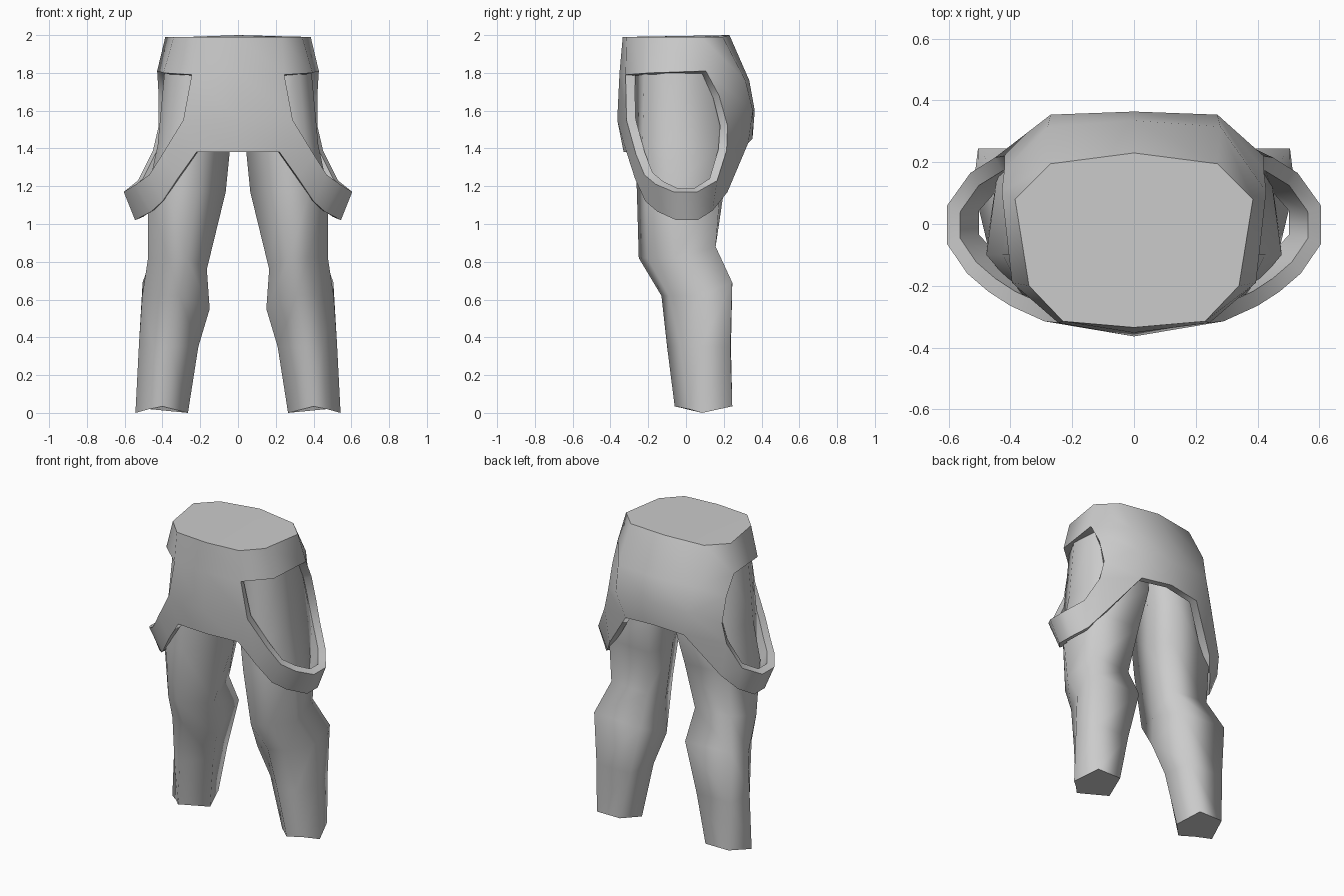
import bpy
import math

if "Cube" in bpy.data.objects:
    bpy.data.objects.remove(bpy.data.objects["Cube"])

grey = bpy.data.materials.new("plain_grey")
grey.diffuse_color = (0.6, 0.6, 0.6, 1)
grey.use_nodes = True
grey.node_tree.nodes["Principled BSDF"].inputs["Base Color"].default_value = grey.diffuse_color


def make_object(name, verts, faces):
    mesh = bpy.data.meshes.new(name)
    mesh.from_pydata(verts, [], faces)
    mesh.materials.append(grey)
    obj = bpy.data.objects.new(name, mesh)
    bpy.context.collection.objects.link(obj)
    bpy.ops.object.select_all(action='DESELECT')
    obj.select_set(True)
    bpy.context.view_layer.objects.active = obj
    # weld the centre seam, consistent outward normals
    bpy.ops.object.mode_set(mode='EDIT')
    bpy.ops.mesh.select_all(action='SELECT')
    bpy.ops.mesh.remove_doubles(threshold=0.0005)
    bpy.ops.mesh.normals_make_consistent(inside=False)
    bpy.ops.object.mode_set(mode='OBJECT')
    return obj


# Legs: six-sided rings (height, rise at back, then front inner, front outer,
# outer, back outer, back inner, inner points as x, y)
rings = [
    (0.035, 0.00, (.40, -.06), (.47, .015), (.543, .085), (.485, .245), (.315, .245), (.265, .085)),
    (0.35, 0.00, (.36, -.10), (.45, -.03), (.525, .08), (.495, .235), (.245, .238), (.21, .04)),
    (0.62, 0.07, (.31, -.13), (.42, -.09), (.507, .07), (.505, .245), (.165, .245), (.15, -.01)),
    (0.82, 0.06, (.27, -.25), (.37, -.205), (.476, -.06), (.44, .157), (.175, .155), (.165, -.02)),
    (1.17, 0.00, (.22, -.26), (.38, -.215), (.478, -.10), (.44, .18), (.13, .20), (.065, .05)),
    (1.42, 0.00, (.20, -.27), (.36, -.23), (.425, -.10), (.40, .19), (.10, .26), (.04, .08)),
    (1.85, 0.00, (.20, -.27), (.32, -.22), (.385, -.10), (.375, .10), (.10, .22), (.005, .05)),
]
lift = (0, 0, 0, 1, 0.8, -1)
leg_verts = [(x, y, z + rise * k)
             for z, rise, *pts in rings for (x, y), k in zip(pts, lift)]
for i, z in ((1, 0.02), (2, 0.0), (5, 0.0)):   # sides of the foot dip lower
    leg_verts[i] = (*leg_verts[i][:2], z)
leg_faces = [tuple(range(6)), tuple(range(36, 42))]
for r in range(6):
    for i in range(6):
        j = (i + 1) % 6
        leg_faces.append((r * 6 + i, r * 6 + j, r * 6 + 6 + j, r * 6 + 6 + i))
for name, side in (("right_leg", 1), ("left_leg", -1)):
    leg = make_object(name, [(x * side, y, z) for x, y, z in leg_verts], leg_faces)
    for face in leg.data.polygons:             # flat ends, smooth sides
        face.use_smooth = len(face.vertices) == 4

# Hip shell: half of the outer surface, mirrored and thickened inwards
rim = [(0, -.335, 1.99), (.23, -.315, 1.99), (.34, -.20, 1.99),
       (.385, .08, 1.99), (.27, .195, 1.99), (0, .23, 2.0)]
front = [(0, -.352, 1.8), (0, -.364, 1.55), (0, -.33, 1.38)]
opening = [(.245, -.32, 1.79), (.29, -.315, 1.55), (.40, -.265, 1.37),
           (.47, -.22, 1.26), (.54, -.16, 1.21), (.605, -.065, 1.17),
           (.605, .06, 1.17), (.53, .165, 1.23), (.45, .215, 1.39),
           (.42, .22, 1.52), (.42, .175, 1.68), (.428, .105, 1.81),
           (.395, -.19, 1.80)]
hem = [(.22, -.315, 1.38), (.32, -.27, 1.24), (.40, -.215, 1.12),
       (.46, -.15, 1.065), (.545, -.05, 1.02), (.545, .06, 1.02),
       (.48, .14, 1.07), (.41, .22, 1.17), (.215, .33, 1.43)]
back = [(0, .335, 1.76), (0, .364, 1.6), (0, .352, 1.45),
        (.28, .315, 1.76), (.27, .354, 1.6)]

points, index = [], {}
for key, group in zip("rfohb", (rim, front, opening, hem, back)):
    for i, p in enumerate(group):
        index[key + str(i)] = len(points)
        points.append(p)

panels = [
    "r0 r1 r2 r3 r4 r5",                                           # closed top
    "r0 r1 o0 f0", "f0 o0 o1 f1", "f1 o1 h0 f2",                   # front
    "r1 r2 o12 o0", "r2 r3 o11 o12",                               # waistband
    "r3 r4 b3 o11", "r4 r5 b0 b3", "b3 b0 b1 b4", "b4 b1 b2 h8",   # back
    "o11 b3 b4 o10", "o10 b4 o9", "o9 b4 h8 o8", "o8 h8 h7",
    "o8 h7 h6 o7",
]
panels += [f"o{i + 1} o{i + 2} h{i + 1} h{i}" for i in range(6)]   # side strap
faces = [tuple(index[k] for k in p.split()) for p in panels]
count = len(points)
verts = points + [(-x, y, z) for x, y, z in points]
faces += [tuple(i + count for i in reversed(f)) for f in faces]
shell = make_object("hip_shell", verts, faces)

solid = shell.modifiers.new("thickness", 'SOLIDIFY')
solid.thickness = 0.05
solid.offset = -1
bpy.ops.object.modifier_apply(modifier=solid.name)
bpy.ops.object.shade_smooth_by_angle(angle=math.radians(60))
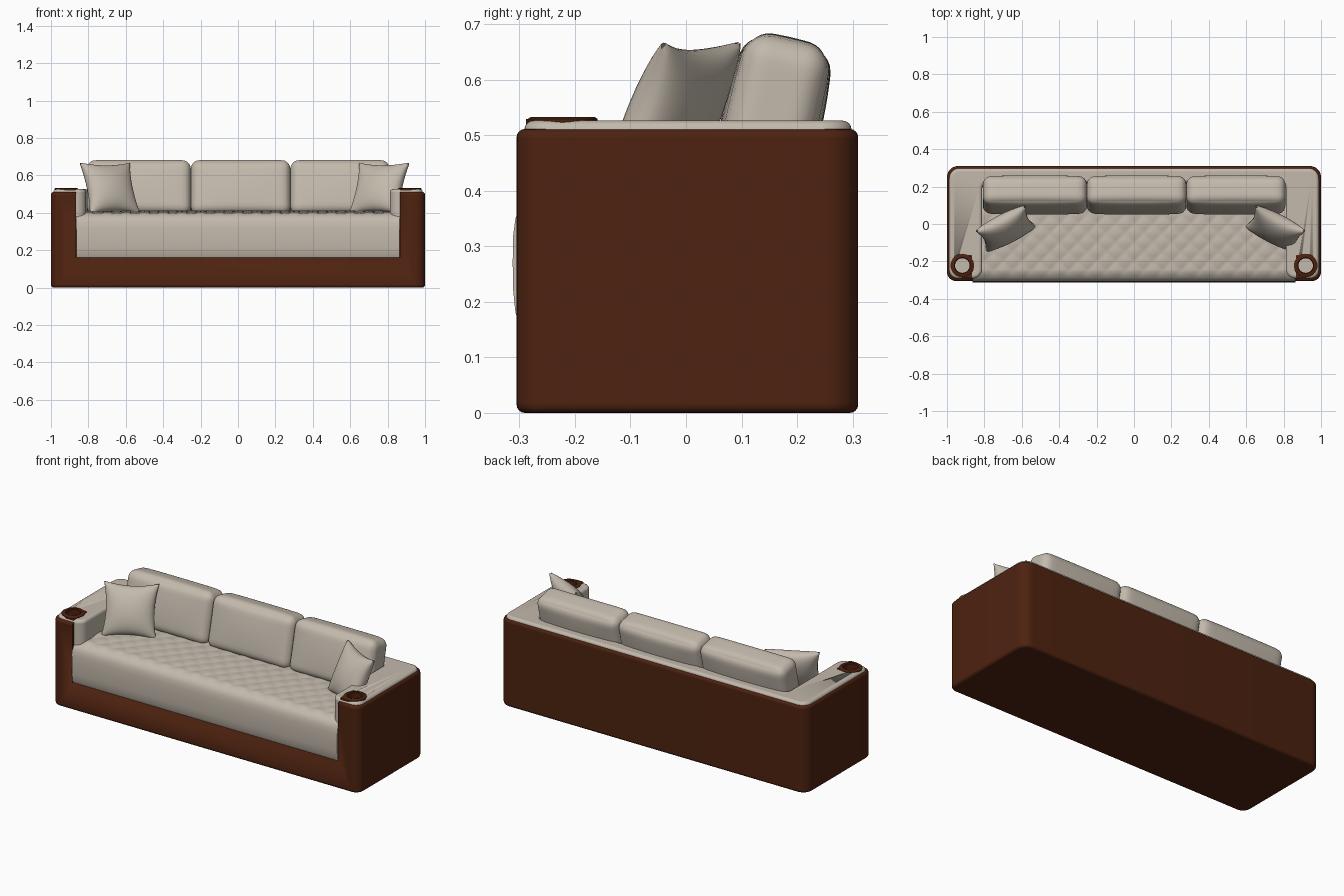
import bpy, bmesh, math
from mathutils import Vector

if "Cube" in bpy.data.objects:
    bpy.data.objects.remove(bpy.data.objects["Cube"])


def material(name, rgb):
    m = bpy.data.materials.new(name)
    m.diffuse_color = (*rgb, 1)
    m.use_nodes = True
    m.node_tree.nodes["Principled BSDF"].inputs["Base Color"].default_value = m.diffuse_color
    return m


BROWN = material("brown leather", (0.075, 0.016, 0.005))
CREAM = material("cream fabric", (0.55, 0.49, 0.415))


def finish(name, bm, mat, angle=40):
    bmesh.ops.recalc_face_normals(bm, faces=bm.faces)
    me = bpy.data.meshes.new(name)
    bm.to_mesh(me)
    bm.free()
    ob = bpy.data.objects.new(name, me)
    bpy.context.collection.objects.link(ob)
    me.materials.append(mat)
    bpy.ops.object.select_all(action='DESELECT')
    ob.select_set(True)
    bpy.context.view_layer.objects.active = ob
    bpy.ops.object.shade_smooth_by_angle(angle=math.radians(angle))
    return ob


def slab(name, corners, z0, z1, mat, bevel=0.0):
    """Extruded plan outline; corners are (x, y, fillet radius)."""
    pts, n = [], len(corners)
    for i, (x, y, r) in enumerate(corners):
        p = Vector((x, y))
        a = (Vector(corners[i - 1][:2]) - p).normalized()
        b = (Vector(corners[(i + 1) % n][:2]) - p).normalized()
        if r == 0:
            pts.append(p)
            continue
        c = p + r * (a + b)
        for k in range(9):
            t = k / 8 * math.pi / 2
            pts.append(c - r * (b * math.cos(t) + a * math.sin(t)))
    bm = bmesh.new()
    f = bm.faces.new([bm.verts.new((p.x, p.y, z0)) for p in pts])
    g = bmesh.ops.extrude_face_region(bm, geom=[f])
    bmesh.ops.translate(bm, vec=(0, 0, z1 - z0),
                        verts=[v for v in g["geom"] if isinstance(v, bmesh.types.BMVert)])
    ob = finish(name, bm, mat)
    if bevel:
        m = ob.modifiers.new("bevel", 'BEVEL')
        m.width, m.segments, m.limit_method = bevel, 4, 'ANGLE'
        m.angle_limit = math.radians(40)
        m.use_clamp_overlap = False
    return ob


def cut(ob, cutter):
    m = ob.modifiers.new("cut", 'BOOLEAN')
    m.operation, m.solver, m.object = 'DIFFERENCE', 'EXACT', cutter
    cutter.hide_render = True
    cutter.hide_viewport = True


def lathe(name, profile, cx, cy, mat, closed):
    bm = bmesh.new()
    n = 32
    rings = [[bm.verts.new((cx + r * math.cos(2 * math.pi * i / n),
                            cy + r * math.sin(2 * math.pi * i / n), z)) for i in range(n)]
             for r, z in profile]
    pairs = list(zip(rings, rings[1:])) + ([(rings[-1], rings[0])] if closed else [])
    for a, b in pairs:
        for i in range(n):
            bm.faces.new((a[i], a[(i + 1) % n], b[(i + 1) % n], b[i]))
    if not closed:
        bm.faces.new(rings[0])
        bm.faces.new(rings[-1])
    return finish(name, bm, mat)


def grid_cube(n):
    bm = bmesh.new()
    bmesh.ops.create_cube(bm, size=2)
    bmesh.ops.subdivide_edges(bm, edges=bm.edges[:], cuts=n, use_grid_fill=True)
    return bm


# Brown shell: rounded block with the seat well cut out
shell = slab("shell", [(-1, -0.305, .05), (1, -0.305, .05), (1, 0.31, .06), (-1, 0.31, .06)],
             0, 0.511, BROWN, 0.015)
well = slab("well_cutter", [(-.865, -.5, 0), (.865, -.5, 0), (.865, .26, 0), (-.865, .26, 0)],
            0.16, 0.8, BROWN)
cut(shell, well)

# Cream padding along arms and back
pad = slab("arm_and_back_padding",
           [(-.988, -.291, .045), (-.812, -.291, .05), (-.812, .22, .03), (.812, .22, .03),
            (.812, -.291, .05), (.988, -.291, .045), (.988, .298, .055), (-.988, .298, .055)],
           0.3, 0.526, CREAM, 0.016)

# Cup holders: brown patch, raised ring and cream recess
for s, side in ((-1, "left"), (1, "right")):
    cx, cy = s * 0.918, -0.222
    xs = sorted((s * .865, s * .925))
    patch = slab(side + "_cup_patch",
                 [(xs[0], -.288, .01), (xs[1], -.288, .01), (xs[1], -.165, .01), (xs[0], -.165, .01)],
                 0.49, 0.529, BROWN)
    hole = lathe(side + "_cup_cutter", [(.046, .47), (.046, .6)], cx, cy, BROWN, False)
    for ob in (shell, pad, patch):
        cut(ob, hole)
    lathe(side + "_cup_ring", [(.039, .5), (.039, .529), (.043, .533), (.057, .533),
                               (.063, .529), (.063, .5)], cx, cy, BROWN, True)
    lathe(side + "_cup_floor", [(.046, .465), (.046, .49)], cx, cy, CREAM, False)

# Seat: bulged front profile swept along x with a quilted top
profile = [(.2, .2), (.2, .17), (-.29, .158), (-.3, .162), (-.307, .18), (-.311, .22), (-.312, .27),
           (-.311, .32), (-.307, .35), (-.3, .368), (-.288, .383), (-.27, .394)]
profile += [(-.255 + .455 * i / 42, .4 + .012 * math.sin(min(1, i / 25) * math.pi / 2)) for i in range(43)]
bm = bmesh.new()
NX, Q = 170, 0.1
rows = []
for i in range(NX + 1):
    x = -0.864 + 1.728 * i / NX
    row = []
    for y, z in profile:
        if z > 0.39:
            q = abs(math.sin(math.pi * (x + y) / Q) * math.sin(math.pi * (x - y) / Q)) ** 0.5
            z += 0.006 * (q - 0.8)
        row.append(bm.verts.new((x, y, z)))
    rows.append(row)
m = len(profile)
for a, b in zip(rows, rows[1:]):
    for j in range(m):
        k = (j + 1) % m
        bm.faces.new((a[j], a[k], b[k], b[j]))
bm.faces.new(rows[0])
bm.faces.new(rows[-1])
finish("seat", bm, CREAM)


# Back cushions: rounded boxes, slightly puffed, leaning back
def cushion(name, x0, x1):
    h = Vector(((x1 - x0) / 2, 0.078, 0.148))
    r = 0.045
    bm = grid_cube(19)
    for v in bm.verts:
        u = v.co.copy()
        # crowd grid lines toward the edges so the rounding is smooth
        w = Vector([math.sin(c * math.pi / 2) for c in u])
        p = Vector([w[i] * h[i] for i in range(3)])
        core = Vector([max(-(h[i] - r), min(h[i] - r, p[i])) for i in range(3)])
        d = p - core
        p = core + d.normalized() * r
        p.y += 0.012 * w.y * (1 - w.x ** 2) * (1 - w.z ** 2)
        p.z += 0.005 * w.z * (1 - w.x ** 4) * (1 - w.y ** 2)
        v.co = p
    ob = finish(name, bm, CREAM, 60)
    ob.location = ((x0 + x1) / 2, 0.155, 0.527)
    ob.rotation_euler = (math.radians(-13), 0, 0)


for name, x0, x1 in (("left", -.808, -.252), ("middle", -.252, .28), ("right", .28, .81)):
    cushion(name + "_back_cushion", x0, x1)


# Throw pillows: knife-edged squares with pointed corners
def pillow(name, loc, turn):
    bm = bmesh.new()
    n, half = 22, 0.15
    sheets = []
    for s in (-1, 1):
        sheet = {}
        for i in range(n + 1):
            for j in range(n + 1):
                u = math.sin((i / n - .5) * math.pi)
                w = math.sin((j / n - .5) * math.pi)
                x = u * half * (1 - 0.13 * (1 - w * w))
                z = w * half * (1 - 0.13 * (1 - u * u))
                y = s * (0.002 + 0.062 * ((1 - u * u) * (1 - w * w)) ** 0.45)
                sheet[i, j] = bm.verts.new((x, y, z))
        for i in range(n):
            for j in range(n):
                bm.faces.new((sheet[i, j], sheet[i + 1, j], sheet[i + 1, j + 1], sheet[i, j + 1]))
        sheets.append(sheet)
    bmesh.ops.remove_doubles(bm, verts=bm.verts, dist=0.0045)
    ob = finish(name, bm, CREAM, 60)
    ob.location = loc
    ob.rotation_euler = (math.radians(-24), 0, math.radians(turn))


pillow("left_throw_pillow", (-0.685, -0.025, 0.53), 27)
pillow("right_throw_pillow", (0.755, -0.025, 0.53), -27)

» WHAT YOU WILL DO
What you give back should be only the lines of the records above, starting at the line with "bm.faces.new(rows[0])" and ending at the line with "for j in range(n +", restated word for word.

» RESPONSE
bm.faces.new(rows[0])
bm.faces.new(rows[-1])
finish("seat", bm, CREAM)


# Back cushions: rounded boxes, slightly puffed, leaning back
def cushion(name, x0, x1):
    h = Vector(((x1 - x0) / 2, 0.078, 0.148))
    r = 0.045
    bm = grid_cube(19)
    for v in bm.verts:
        u = v.co.copy()
        # crowd grid lines toward the edges so the rounding is smooth
        w = Vector([math.sin(c * math.pi / 2) for c in u])
        p = Vector([w[i] * h[i] for i in range(3)])
        core = Vector([max(-(h[i] - r), min(h[i] - r, p[i])) for i in range(3)])
        d = p - core
        p = core + d.normalized() * r
        p.y += 0.012 * w.y * (1 - w.x ** 2) * (1 - w.z ** 2)
        p.z += 0.005 * w.z * (1 - w.x ** 4) * (1 - w.y ** 2)
        v.co = p
    ob = finish(name, bm, CREAM, 60)
    ob.location = ((x0 + x1) / 2, 0.155, 0.527)
    ob.rotation_euler = (math.radians(-13), 0, 0)


for name, x0, x1 in (("left", -.808, -.252), ("middle", -.252, .28), ("right", .28, .81)):
    cushion(name + "_back_cushion", x0, x1)


# Throw pillows: knife-edged squares with pointed corners
def pillow(name, loc, turn):
    bm = bmesh.new()
    n, half = 22, 0.15
    sheets = []
    for s in (-1, 1):
        sheet = {}
        for i in range(n + 1):
            for j in range(n + 1):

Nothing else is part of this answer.